§ Assignment
Look through the material and copy each line holding "paving".

━━━ Input data

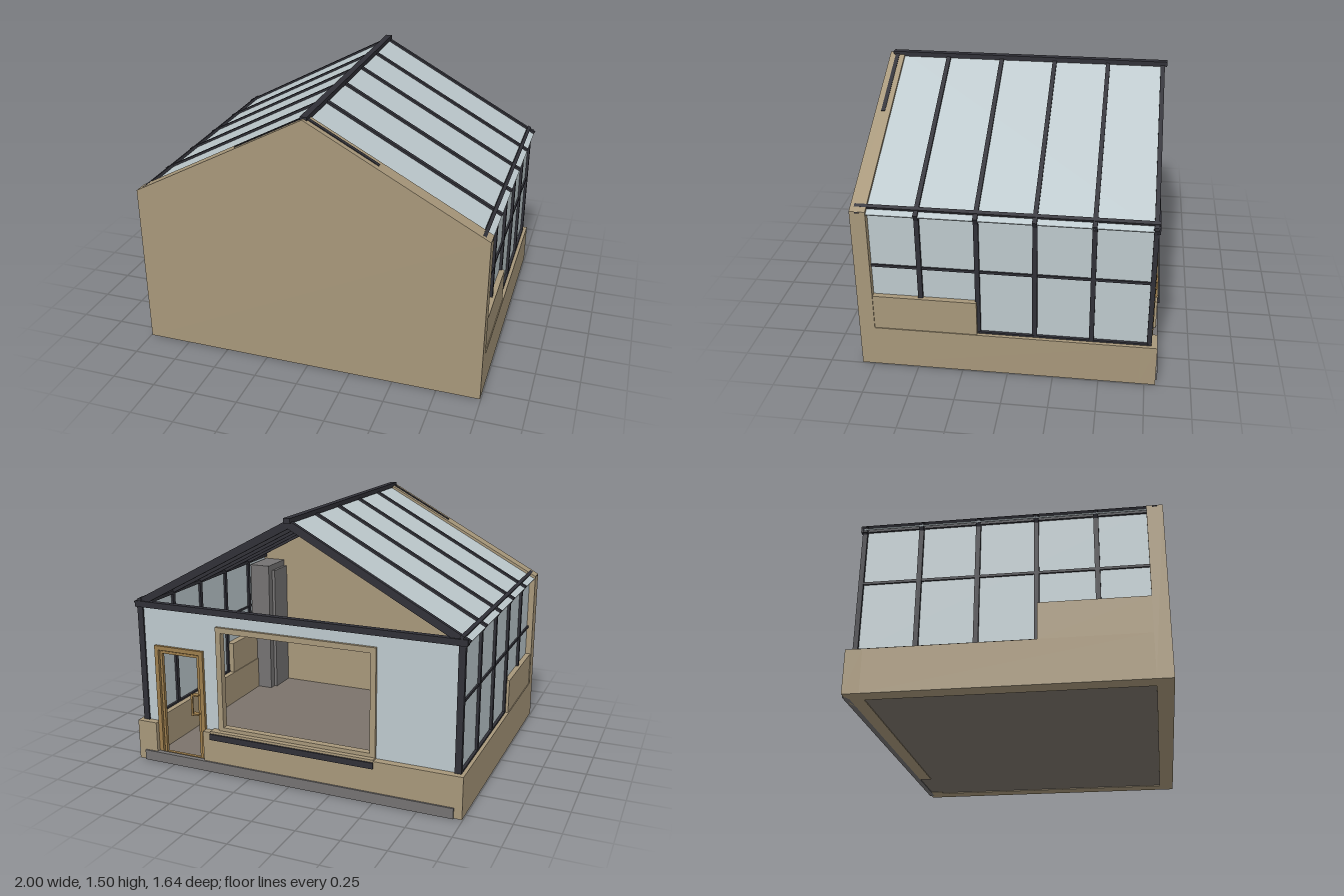
import * as THREE from 'three';

const mat = (name, color, side = THREE.FrontSide) => {
  const m = new THREE.MeshStandardMaterial({ color, side });
  m.name = name;
  return m;
};

export function createModel() {
  const root = new THREE.Group();
  root.name = 'greenhouse';
  const stone = mat('sandstone', 0xa7977a);
  const glass = mat('paleGlass', 0xbdc9cd);
  const iron = mat('darkFrame', 0x303037);
  const wood = mat('wood', 0x9c7d4c);
  const paving = mat('paving', 0x7b736b);
  const grey = mat('greyStone', 0x747272);

  // box given by its min and max corners
  const box = (name, m, x0, x1, y0, y1, z0, z1, parent = root) => {
    const g = new THREE.BoxGeometry(Math.abs(x1 - x0), y1 - y0, z1 - z0);
    const mesh = new THREE.Mesh(g, m);
    mesh.name = name;
    mesh.position.set((x0 + x1) / 2, (y0 + y1) / 2, (z0 + z1) / 2);
    parent.add(mesh);
    return mesh;
  };

  // solid gable wall at the front
  const gable = new THREE.Shape();
  [[-0.995, 0], [0.995, 0], [0.995, 0.962], [0, 1.497], [-0.995, 0.962]]
    .forEach(([x, y], i) => (i ? gable.lineTo(x, y) : gable.moveTo(x, y)));
  const front = new THREE.Mesh(
    new THREE.ExtrudeGeometry(gable, { depth: 0.085, bevelEnabled: false }), stone);
  front.name = 'frontGableWall';
  front.position.z = 0.735;
  root.add(front);

  // floor, doorstep strip and corner pillar
  box('floor', paving, -0.92, 0.92, 0.005, 0.03, -0.8, 0.735);
  box('backStep', grey, -0.95, 0.95, 0, 0.06, -0.82, -0.79);
  box('cornerPillar', grey, 0.8, 0.94, 0.03, 0.92, 0.5, 0.735);
  box('cornerPillarBase', grey, 0.78, 0.94, 0.03, 0.88, 0.55, 0.735);

  // roof slope: local x runs from ridge to eave, local y is the outward normal
  const angle = Math.atan(0.54);
  const len = 1 / Math.cos(angle);
  const frames = [-0.765, -0.455, -0.148, 0.16, 0.472];

  for (const s of [-1, 1]) {
    const side = new THREE.Group();
    side.name = s > 0 ? 'leftSide' : 'rightSide';
    root.add(side);
    const sbox = (name, m, x0, x1, ...r) => box(name, m, s * x0, s * x1, ...r, side);

    // low masonry wall with the taller stretch next to the gable
    sbox('sideBase', stone, 0.9, 0.995, 0, 0.24, -0.72, 0.735);
    sbox('raisedBase', stone, 0.905, 0.99, 0.24, 0.443, 0.165, 0.735);
    sbox('wallCap', iron, 0.935, 0.975, 0.24, 0.25, -0.77, 0.165);

    // glazing, posts and rails
    sbox('sideGlass', glass, 0.951, 0.959, 0.24, 0.955, -0.765, 0.735);
    frames.forEach((z) =>
      sbox('sidePost', iron, 0.938, 0.974, 0.24, 0.96, z - 0.013, z + 0.013));
    sbox('sideRail', iron, 0.943, 0.969, 0.619, 0.633, -0.765, 0.735);
    sbox('eaveBeam', iron, 0.935, 0.972, 0.935, 0.955, -0.78, 0.735);

    // roof slope
    const slope = new THREE.Group();
    slope.name = 'roofSlope';
    slope.position.set(0, 1.493, 0);
    slope.rotation.z = -s * angle;
    side.add(slope);
    const rbox = (name, m, x0, x1, ...r) => box(name, m, s * x0, s * x1, ...r, slope);
    rbox('roofGlass', glass, 0, len - 0.005, -0.018, -0.01, -0.765, 0.735);
    frames.forEach((z) => {
      rbox('rafter', iron, 0, len - 0.005, -0.04, 0.002, z - 0.012, z + 0.012);
    });
    rbox('eaveRail', iron, 1.075, 1.095, -0.012, 0.006, -0.785, 0.8);
    rbox('gableFlashing', iron, 0, 0.45, -0.01, 0.008, 0.765, 0.787);
    rbox('gableEaveTrim', iron, len - 0.02, len - 0.004, -0.02, 0.004, 0.765, 0.79);
  }

  // ridge beam
  box('ridgeBeam', iron, -0.019, 0.019, 1.478, 1.505, -0.79, 0.8);

  // back masonry with the door opening
  box('backBase', stone, -0.995, 0.55, 0, 0.24, -0.81, -0.72);
  box('backBaseCorner', stone, 0.87, 0.995, 0, 0.24, -0.81, -0.72);
  box('backBeam', iron, -0.985, 0.985, 0.93, 0.965, -0.785, -0.75);

  // back glazing panels around window and door
  [[-0.955, -0.5, 0.24], [-0.5, 0.46, 0.865], [0.46, 0.55, 0.24],
    [0.55, 0.87, 0.71], [0.87, 0.955, 0.24]]
    .forEach(([x0, x1, y0]) => box('backPanel', glass, x0, x1, y0, 0.935, -0.768, -0.76));

  // rectangular frame made of two jambs, a head and an optional bottom rail
  const frame = (name, m, x0, x1, y0, y1, w, z0, z1, bottom) => {
    const g = new THREE.Group();
    g.name = name;
    root.add(g);
    box('jamb', m, x0, x0 + w, y0, y1, z0, z1, g);
    box('jamb', m, x1 - w, x1, y0, y1, z0, z1, g);
    box('head', m, x0 + w, x1 - w, y1 - w, y1, z0, z1, g);
    if (bottom) box('bottomRail', m, x0 + w, x1 - w, y0, y0 + w, z0, z1, g);
  };
  frame('windowFrame', stone, -0.5, 0.46, 0.24, 0.865, 0.032, -0.785, -0.745, true);
  frame('doorFrame', wood, 0.55, 0.87, 0.03, 0.71, 0.025, -0.785, -0.745, false);
  frame('doorLeafFrame', wood, 0.58, 0.84, 0.04, 0.68, 0.015, -0.775, -0.755, true);
  box('windowSill', iron, -0.5, 0.5, 0.2, 0.235, -0.823, -0.805);
  box('windowLedge', stone, -0.5, 0.5, 0.236, 0.25, -0.815, -0.75);

  // door handle
  box('doorHandle', wood, 0.615, 0.627, 0.32, 0.455, -0.803, -0.795);
  [0.325, 0.44].forEach((y) =>
    box('handleStem', wood, 0.585, 0.627, y, y + 0.008, -0.8, -0.765));

  return root;
}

━━━━━━

§ Worked solution
  const paving = mat('paving', 0x7b736b);
  box('floor', paving, -0.92, 0.92, 0.005, 0.03, -0.8, 0.735);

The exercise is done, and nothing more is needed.